Our journey began at the Stratford Hearing Center, a magistrates’ court in east London, where we followed housing service adviser Simon Mullings. It is difficult to imagine a judicial process where the stakes are higher than losing the roof and, yet, where access to justice is more threatened. Housing law specialists work within the framework of the Justice Department’s Home Ownership System. The bond regime means that people defending possession proceedings can (theoretically) get same-day help in court. They provide immediate, face-to-face help for those at risk of losing their home. Duty counsel will usually request an adjournment for a short time in an attempt to resolve the matter in a way that prevents a tenant from losing their home.

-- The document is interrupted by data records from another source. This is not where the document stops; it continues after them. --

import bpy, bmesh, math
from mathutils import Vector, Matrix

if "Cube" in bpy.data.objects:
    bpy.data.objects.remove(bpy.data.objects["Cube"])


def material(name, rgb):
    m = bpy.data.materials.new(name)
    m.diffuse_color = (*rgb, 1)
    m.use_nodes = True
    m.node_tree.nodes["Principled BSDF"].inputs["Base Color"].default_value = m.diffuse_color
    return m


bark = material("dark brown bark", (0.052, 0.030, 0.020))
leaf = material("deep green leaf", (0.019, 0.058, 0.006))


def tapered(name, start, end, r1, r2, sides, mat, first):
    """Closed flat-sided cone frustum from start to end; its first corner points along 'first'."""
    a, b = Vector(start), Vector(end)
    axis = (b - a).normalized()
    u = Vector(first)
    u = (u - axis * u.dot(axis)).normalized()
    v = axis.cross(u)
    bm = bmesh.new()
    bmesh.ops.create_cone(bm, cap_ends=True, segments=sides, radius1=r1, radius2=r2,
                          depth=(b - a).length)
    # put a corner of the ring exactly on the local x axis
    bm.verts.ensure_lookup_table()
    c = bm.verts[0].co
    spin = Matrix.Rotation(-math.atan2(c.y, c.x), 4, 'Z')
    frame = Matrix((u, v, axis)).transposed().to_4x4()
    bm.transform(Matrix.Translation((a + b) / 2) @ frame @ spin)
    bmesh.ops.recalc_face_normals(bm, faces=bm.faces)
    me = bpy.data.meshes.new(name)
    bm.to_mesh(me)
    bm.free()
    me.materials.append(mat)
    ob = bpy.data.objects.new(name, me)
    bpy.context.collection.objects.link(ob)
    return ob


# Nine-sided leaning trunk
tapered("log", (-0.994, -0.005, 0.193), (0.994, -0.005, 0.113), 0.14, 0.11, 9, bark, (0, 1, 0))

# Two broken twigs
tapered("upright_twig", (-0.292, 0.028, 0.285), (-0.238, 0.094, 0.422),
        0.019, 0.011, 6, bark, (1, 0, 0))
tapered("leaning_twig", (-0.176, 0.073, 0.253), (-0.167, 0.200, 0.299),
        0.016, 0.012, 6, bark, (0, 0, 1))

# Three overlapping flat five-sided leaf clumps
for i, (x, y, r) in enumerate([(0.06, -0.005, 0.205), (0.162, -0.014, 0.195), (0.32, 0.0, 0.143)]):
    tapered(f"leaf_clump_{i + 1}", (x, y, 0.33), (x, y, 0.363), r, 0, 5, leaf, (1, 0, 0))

There were twelve cases of possession of rent on the housing list for the morning session. On a busy day, Mullings could see up to twenty people. “It can be manic,” he told us as we sat in the duty counsel’s office next to the court. “You are literally running between the guard room and the courthouse, constantly talking to housing officers and bailiffs.” It is a confusing experience for tenants who fear losing their accommodation. They don’t know what to expect and don’t know whether lawyers like Mullings are friends or foes. âHalf of them think you are the judge,â he explained between the clients. “I have people asking me if they are going to go to jail today.”
Although the government is preserving public funding for homelessness cases, requests for legal aid in such cases have fallen by a third since the cuts. This came at a time when the number of rough sleepers had increased 165% since 2010. Meanwhile, the legal advisory sector has been decimated. At the time of our research, almost a third of legal aid areas in England and Wales had one or no local housing legal aid advice provider.
What we saw in Stratford was conveyor belt justice. The judge has to go through his list and the clerk is there to make sure. “If I’m not there, the judge is presented with an experienced housing officer who has all the papers and a tenant who is often scared,” Mullings told us. Housing officers can “push judges to make an order that they wouldn’t otherwise”. The consequences could be an eviction or the tenant agrees to repay arrears that he cannot afford which means he will inevitably be back in court.
Our year of research coincided with a two-week fact-finding mission to the UK by Philip Alston, UN rapporteur on extreme poverty and human rights. According to its final report published in 2019, one in five people in the UK lived in poverty and nearly four in ten children would do so in the next two years. Alston cited the 17th century English philosopher Thomas Hobbes to say that their life was likely to be “lonely, poor, wicked, brutal and short.” He said the austerity policy, including the deployment of universal credit, had contributed to the âsystematic impoverishment of millions of peopleâ. Work and Pensions Secretary Amber Rudd threatened to file a formal complaint about her “barely credible” report.
In a striking but barely noted observation, Philip Alston identified the âdramatic setbackâ of legal aid after LASPO as one of the causes of our country’s âsystematicâ impoverishment. He was specifically talking about the impact of the 2013 cuts to legal aid.
Note: the above is based on the authors’ new book, Justice in times of austerity: stories of a system in crisis (Bristol University Press, 2021).
about the authors
Daniel newman is Senior Lecturer in Law at Cardiff University.
Jon robins is an award-winning freelance journalist, author and lecturer at Sheffield Hallam University in the Department of Law and Criminology.
Image Credit Featured: Issue 10 on Flickr, Prime Minister David Cameron and Deputy Prime Minister Nick Clegg at their first joint press conference. May 12, 2010, shared under a CC-BY-ND 2.0 license.